New Perspectives On Galaxy Evolution From the COSMOS Survey

Peter Capak


The 2 square degree COSMOS HST field has become one of the best for studying galaxy formation and evolution. At redshifts greater than 1 COSMOS probes a volume similar to the SDSS in the local universe with similar sensitivity and resolution.  It has deep coverage from  Chandra, XMM, Galex, Hubble, and Spitzer along with extensive ground based observations from the UV to the radio and over 30,000 spectra from VLT, Keck, and Magellan.  This superb data allows for photometric redshifts accurate to dz/(1+z)=0.01 for both galaxies and AGN at i<24, allowing for large statistical studies of galaxy evolution.  The majority of this data has been or will be released to the public in the next three months.
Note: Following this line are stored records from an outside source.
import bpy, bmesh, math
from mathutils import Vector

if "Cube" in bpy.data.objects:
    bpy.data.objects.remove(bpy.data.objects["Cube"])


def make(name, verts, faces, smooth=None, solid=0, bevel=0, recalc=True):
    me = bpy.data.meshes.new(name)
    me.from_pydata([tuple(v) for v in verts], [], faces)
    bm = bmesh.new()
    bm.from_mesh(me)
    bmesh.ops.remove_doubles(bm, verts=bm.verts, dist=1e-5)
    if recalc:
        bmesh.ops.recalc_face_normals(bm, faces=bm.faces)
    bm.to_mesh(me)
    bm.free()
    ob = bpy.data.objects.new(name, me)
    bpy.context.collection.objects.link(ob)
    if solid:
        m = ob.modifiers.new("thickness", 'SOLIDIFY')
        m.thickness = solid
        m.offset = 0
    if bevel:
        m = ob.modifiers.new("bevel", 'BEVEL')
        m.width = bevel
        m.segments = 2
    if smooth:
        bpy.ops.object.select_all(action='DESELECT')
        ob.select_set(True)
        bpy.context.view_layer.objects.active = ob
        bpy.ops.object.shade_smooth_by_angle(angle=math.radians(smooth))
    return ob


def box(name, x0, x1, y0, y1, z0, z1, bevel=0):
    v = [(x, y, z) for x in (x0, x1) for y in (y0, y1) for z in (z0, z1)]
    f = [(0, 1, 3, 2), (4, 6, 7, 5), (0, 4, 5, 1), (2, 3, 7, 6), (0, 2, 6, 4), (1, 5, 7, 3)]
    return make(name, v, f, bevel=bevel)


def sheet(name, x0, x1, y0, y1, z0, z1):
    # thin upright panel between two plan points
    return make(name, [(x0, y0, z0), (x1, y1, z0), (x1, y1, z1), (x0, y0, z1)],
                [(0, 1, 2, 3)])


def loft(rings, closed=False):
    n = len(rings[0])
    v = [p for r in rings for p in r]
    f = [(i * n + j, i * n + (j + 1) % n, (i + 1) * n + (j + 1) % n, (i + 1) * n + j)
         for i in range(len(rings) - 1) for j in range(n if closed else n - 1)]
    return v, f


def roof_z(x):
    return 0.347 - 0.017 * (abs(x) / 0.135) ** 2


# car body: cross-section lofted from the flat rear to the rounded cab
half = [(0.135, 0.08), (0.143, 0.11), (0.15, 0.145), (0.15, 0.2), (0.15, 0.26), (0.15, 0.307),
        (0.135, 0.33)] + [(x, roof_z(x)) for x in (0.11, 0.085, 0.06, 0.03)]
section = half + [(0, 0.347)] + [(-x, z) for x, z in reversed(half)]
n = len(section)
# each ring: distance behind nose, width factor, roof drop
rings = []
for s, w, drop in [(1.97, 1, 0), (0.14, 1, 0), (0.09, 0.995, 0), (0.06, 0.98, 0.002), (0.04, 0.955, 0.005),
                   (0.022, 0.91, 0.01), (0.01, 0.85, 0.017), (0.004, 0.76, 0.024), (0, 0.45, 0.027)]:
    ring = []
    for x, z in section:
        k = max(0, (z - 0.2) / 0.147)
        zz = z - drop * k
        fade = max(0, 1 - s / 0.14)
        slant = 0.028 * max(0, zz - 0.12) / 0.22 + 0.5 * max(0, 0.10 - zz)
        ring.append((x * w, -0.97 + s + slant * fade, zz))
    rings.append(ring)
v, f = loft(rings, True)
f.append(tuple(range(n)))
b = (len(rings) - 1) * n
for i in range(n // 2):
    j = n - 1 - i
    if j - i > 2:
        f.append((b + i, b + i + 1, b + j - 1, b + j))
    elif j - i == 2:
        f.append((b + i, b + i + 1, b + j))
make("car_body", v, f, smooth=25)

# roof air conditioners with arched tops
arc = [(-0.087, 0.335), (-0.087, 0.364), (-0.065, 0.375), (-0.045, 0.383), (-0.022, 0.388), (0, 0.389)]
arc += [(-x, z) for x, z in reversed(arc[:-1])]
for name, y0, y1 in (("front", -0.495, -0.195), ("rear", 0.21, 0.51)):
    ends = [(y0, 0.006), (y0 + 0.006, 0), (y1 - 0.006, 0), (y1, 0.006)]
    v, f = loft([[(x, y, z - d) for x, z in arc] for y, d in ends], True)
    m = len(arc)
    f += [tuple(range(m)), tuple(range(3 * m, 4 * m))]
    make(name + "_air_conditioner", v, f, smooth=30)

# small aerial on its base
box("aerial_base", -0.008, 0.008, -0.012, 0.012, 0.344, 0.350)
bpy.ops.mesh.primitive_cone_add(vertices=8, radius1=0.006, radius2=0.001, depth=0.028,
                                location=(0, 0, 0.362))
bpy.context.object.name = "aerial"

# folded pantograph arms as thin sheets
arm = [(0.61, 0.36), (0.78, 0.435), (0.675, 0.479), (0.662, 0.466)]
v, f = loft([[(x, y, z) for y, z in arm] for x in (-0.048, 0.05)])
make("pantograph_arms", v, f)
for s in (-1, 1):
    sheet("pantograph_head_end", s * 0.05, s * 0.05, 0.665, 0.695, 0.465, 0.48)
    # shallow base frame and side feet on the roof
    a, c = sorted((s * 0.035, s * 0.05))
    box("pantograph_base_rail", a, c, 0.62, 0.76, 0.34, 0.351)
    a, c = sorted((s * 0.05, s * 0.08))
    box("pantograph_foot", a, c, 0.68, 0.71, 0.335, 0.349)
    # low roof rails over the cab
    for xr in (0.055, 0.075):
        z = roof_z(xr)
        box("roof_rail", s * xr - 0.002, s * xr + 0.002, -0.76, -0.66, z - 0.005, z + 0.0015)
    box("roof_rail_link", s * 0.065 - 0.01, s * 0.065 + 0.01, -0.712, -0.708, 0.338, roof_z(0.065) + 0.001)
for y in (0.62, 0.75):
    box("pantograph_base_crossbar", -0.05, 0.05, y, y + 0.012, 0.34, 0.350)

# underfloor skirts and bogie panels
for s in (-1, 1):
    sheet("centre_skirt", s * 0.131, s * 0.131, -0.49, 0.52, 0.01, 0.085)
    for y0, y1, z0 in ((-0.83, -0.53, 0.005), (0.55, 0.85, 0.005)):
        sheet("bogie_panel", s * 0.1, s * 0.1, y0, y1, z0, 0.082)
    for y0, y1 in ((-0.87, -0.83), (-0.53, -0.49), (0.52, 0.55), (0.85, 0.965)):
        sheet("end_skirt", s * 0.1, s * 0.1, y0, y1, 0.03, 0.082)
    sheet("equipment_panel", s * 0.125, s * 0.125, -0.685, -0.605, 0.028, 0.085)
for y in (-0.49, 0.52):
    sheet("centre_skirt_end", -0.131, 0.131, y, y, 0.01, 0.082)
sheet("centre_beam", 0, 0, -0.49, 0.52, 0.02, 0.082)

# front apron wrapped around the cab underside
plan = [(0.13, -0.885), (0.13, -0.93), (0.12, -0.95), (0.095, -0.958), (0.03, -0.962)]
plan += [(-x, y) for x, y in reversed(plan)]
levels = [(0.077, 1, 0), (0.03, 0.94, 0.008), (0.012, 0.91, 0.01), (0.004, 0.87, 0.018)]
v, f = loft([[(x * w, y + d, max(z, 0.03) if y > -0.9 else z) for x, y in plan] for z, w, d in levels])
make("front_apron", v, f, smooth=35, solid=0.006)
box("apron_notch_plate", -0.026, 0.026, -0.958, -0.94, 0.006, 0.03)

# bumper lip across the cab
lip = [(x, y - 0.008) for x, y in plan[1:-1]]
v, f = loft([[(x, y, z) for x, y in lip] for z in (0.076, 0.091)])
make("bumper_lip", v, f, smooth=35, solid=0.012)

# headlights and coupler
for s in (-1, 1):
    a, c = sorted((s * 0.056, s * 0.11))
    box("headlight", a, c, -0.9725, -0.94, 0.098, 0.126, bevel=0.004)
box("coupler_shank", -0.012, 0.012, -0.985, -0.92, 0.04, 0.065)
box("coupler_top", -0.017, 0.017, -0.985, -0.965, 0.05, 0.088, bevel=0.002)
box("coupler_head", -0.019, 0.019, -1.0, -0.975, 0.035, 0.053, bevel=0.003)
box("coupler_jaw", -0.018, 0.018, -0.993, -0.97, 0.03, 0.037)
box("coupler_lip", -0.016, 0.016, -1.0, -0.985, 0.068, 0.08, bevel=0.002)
This talk will focus on new insights on galaxy formation and evolution from these data.   This cosmologically significant volume provides strong constraints on the formation of massive galaxies.   I will show several bright z~7 galaxy candidates selected as dropouts from deep infrared imaging, a gas rich major merger at z=4.547 forming stars at over 2000 solar masses per year, and the evolution of the UV luminosity function between 4<z<7.  How these results change our view of galaxy formation in the early universe will be discussed.  At redshifts less than 2 I will show constraints on the buildup of mass in early type galaxies based on their mass function, morphological evolution, and clustering properties.